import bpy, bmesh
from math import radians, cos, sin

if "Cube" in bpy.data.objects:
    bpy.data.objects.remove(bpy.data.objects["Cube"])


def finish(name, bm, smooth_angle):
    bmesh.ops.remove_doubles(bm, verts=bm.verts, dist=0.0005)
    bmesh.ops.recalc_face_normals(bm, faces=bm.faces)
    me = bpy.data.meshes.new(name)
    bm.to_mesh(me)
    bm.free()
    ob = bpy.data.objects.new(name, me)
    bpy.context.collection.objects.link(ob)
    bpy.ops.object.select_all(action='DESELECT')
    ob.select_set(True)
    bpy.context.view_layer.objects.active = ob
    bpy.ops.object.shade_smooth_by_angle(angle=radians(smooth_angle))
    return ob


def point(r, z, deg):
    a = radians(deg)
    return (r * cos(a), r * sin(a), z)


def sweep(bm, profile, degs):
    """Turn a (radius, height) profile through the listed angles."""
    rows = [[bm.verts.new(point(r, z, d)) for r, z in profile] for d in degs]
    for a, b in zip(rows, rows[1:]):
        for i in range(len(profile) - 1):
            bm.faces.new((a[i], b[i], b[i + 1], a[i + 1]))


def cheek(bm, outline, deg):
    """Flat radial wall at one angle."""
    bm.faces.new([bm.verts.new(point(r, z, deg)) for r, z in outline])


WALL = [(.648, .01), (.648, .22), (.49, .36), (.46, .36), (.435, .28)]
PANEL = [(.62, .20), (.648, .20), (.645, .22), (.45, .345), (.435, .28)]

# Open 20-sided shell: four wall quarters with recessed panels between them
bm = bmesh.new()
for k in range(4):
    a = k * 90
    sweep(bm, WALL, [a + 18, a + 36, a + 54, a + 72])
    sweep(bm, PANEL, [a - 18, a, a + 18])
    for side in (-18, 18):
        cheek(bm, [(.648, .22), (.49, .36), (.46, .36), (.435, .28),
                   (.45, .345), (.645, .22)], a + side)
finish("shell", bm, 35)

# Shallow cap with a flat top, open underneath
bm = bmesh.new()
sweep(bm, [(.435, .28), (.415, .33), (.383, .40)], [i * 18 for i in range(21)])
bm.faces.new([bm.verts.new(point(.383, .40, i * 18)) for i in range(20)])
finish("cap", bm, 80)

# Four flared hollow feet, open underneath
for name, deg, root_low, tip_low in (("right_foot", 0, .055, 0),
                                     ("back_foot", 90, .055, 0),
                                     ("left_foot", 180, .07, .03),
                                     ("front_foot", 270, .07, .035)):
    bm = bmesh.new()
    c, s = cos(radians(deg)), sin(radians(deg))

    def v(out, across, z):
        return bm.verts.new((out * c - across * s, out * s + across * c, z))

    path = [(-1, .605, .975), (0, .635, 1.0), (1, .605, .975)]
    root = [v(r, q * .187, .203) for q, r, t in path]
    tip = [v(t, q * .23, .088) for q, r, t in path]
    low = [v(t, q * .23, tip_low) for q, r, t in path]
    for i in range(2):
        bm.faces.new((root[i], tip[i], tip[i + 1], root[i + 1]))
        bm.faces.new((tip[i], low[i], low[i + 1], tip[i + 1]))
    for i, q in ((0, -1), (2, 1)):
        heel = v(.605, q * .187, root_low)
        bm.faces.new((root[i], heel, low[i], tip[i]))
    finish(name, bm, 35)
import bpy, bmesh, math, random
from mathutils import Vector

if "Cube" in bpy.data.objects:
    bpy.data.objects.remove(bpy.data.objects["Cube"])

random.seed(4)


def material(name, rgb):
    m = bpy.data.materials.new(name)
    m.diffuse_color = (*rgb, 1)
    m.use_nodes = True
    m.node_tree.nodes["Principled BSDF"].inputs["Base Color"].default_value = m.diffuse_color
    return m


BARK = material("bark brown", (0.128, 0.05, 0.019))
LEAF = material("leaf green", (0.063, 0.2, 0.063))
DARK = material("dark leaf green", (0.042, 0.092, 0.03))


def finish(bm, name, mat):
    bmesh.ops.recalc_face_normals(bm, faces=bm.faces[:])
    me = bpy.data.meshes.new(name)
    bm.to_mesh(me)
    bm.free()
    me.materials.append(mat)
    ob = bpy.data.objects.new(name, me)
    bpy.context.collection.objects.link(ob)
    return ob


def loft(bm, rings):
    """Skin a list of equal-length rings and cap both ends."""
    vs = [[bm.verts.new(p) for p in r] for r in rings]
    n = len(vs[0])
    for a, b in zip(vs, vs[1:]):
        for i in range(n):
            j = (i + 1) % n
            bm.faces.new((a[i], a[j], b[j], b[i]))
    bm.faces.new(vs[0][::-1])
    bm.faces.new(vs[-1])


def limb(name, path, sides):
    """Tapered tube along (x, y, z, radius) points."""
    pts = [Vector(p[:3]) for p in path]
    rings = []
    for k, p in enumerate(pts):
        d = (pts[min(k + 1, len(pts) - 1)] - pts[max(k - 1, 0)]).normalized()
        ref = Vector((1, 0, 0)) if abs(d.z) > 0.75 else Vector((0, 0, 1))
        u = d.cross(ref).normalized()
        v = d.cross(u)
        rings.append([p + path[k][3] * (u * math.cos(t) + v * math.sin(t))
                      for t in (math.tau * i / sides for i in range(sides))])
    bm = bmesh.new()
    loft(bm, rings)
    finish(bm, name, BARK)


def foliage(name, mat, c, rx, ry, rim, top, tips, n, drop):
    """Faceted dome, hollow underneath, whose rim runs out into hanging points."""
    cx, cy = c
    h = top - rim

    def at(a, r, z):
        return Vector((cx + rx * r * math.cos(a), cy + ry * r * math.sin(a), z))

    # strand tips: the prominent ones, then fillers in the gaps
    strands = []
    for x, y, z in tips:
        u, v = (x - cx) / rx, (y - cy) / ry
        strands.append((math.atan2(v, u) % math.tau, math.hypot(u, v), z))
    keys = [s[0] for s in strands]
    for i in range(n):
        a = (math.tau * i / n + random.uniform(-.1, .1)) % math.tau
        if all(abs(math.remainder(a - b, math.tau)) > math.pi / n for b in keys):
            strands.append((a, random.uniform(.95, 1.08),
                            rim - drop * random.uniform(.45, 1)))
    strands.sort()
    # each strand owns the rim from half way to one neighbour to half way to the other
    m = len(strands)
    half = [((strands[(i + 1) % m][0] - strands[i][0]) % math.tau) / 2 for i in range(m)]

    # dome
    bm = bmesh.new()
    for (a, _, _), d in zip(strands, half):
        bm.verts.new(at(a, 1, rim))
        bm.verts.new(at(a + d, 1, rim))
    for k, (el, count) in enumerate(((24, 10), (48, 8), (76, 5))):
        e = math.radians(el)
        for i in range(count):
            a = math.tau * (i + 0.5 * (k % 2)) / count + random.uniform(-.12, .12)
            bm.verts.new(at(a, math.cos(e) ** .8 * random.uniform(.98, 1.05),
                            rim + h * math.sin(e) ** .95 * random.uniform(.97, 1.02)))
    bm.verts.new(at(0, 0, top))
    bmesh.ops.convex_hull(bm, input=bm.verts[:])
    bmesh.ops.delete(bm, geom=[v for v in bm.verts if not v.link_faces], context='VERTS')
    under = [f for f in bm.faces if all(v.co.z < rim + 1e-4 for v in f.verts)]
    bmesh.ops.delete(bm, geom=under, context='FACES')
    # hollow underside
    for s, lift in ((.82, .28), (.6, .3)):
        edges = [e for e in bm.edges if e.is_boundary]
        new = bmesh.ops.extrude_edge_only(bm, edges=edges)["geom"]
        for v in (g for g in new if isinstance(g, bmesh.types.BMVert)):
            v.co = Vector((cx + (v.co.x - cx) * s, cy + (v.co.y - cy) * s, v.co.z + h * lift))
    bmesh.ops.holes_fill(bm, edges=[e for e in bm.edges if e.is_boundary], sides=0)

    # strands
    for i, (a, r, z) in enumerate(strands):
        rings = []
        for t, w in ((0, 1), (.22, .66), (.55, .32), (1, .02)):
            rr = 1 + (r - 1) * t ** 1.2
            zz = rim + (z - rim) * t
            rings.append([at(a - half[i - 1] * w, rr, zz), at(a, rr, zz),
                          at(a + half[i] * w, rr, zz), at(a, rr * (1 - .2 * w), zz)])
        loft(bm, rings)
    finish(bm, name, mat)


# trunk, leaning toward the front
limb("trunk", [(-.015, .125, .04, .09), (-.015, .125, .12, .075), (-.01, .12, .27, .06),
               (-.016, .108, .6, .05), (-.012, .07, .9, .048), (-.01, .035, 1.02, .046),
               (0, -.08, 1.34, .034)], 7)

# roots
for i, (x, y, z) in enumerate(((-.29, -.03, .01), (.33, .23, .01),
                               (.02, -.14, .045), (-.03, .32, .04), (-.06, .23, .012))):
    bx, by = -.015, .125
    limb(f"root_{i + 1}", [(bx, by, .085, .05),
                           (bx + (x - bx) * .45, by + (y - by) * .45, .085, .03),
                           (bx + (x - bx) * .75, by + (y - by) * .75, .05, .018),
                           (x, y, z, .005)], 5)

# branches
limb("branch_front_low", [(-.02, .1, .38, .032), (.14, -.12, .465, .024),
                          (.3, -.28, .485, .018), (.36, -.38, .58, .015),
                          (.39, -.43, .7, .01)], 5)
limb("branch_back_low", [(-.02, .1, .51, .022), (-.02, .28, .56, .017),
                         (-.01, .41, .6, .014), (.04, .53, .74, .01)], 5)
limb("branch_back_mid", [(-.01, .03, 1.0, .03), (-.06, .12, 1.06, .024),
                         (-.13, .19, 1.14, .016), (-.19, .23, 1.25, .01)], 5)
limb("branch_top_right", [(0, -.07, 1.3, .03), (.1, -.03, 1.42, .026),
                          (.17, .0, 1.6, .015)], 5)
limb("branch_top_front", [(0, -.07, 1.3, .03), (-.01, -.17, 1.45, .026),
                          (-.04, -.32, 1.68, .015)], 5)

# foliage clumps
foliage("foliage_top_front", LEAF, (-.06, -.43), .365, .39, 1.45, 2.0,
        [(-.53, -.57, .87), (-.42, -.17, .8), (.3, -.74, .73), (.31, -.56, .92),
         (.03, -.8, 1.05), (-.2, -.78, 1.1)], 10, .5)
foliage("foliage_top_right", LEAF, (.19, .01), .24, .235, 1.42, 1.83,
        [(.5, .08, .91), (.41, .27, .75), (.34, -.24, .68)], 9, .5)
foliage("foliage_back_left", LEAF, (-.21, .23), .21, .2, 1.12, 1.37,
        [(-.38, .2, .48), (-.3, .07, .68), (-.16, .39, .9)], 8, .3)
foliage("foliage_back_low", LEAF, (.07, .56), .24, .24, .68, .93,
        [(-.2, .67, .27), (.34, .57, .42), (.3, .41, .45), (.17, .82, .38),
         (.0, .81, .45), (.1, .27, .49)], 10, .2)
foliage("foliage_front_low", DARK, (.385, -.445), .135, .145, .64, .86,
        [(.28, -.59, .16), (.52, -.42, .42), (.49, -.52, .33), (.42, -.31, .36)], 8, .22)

**Exercise requirements**
For each line in the records that contains the word "half", make a copy.

**Task solution**
    # each strand owns the rim from half way to one neighbour to half way to the other
    half = [((strands[(i + 1) % m][0] - strands[i][0]) % math.tau) / 2 for i in range(m)]
    for (a, _, _), d in zip(strands, half):
            rings.append([at(a - half[i - 1] * w, rr, zz), at(a, rr, zz),
                          at(a + half[i] * w, rr, zz), at(a, rr * (1 - .2 * w), zz)])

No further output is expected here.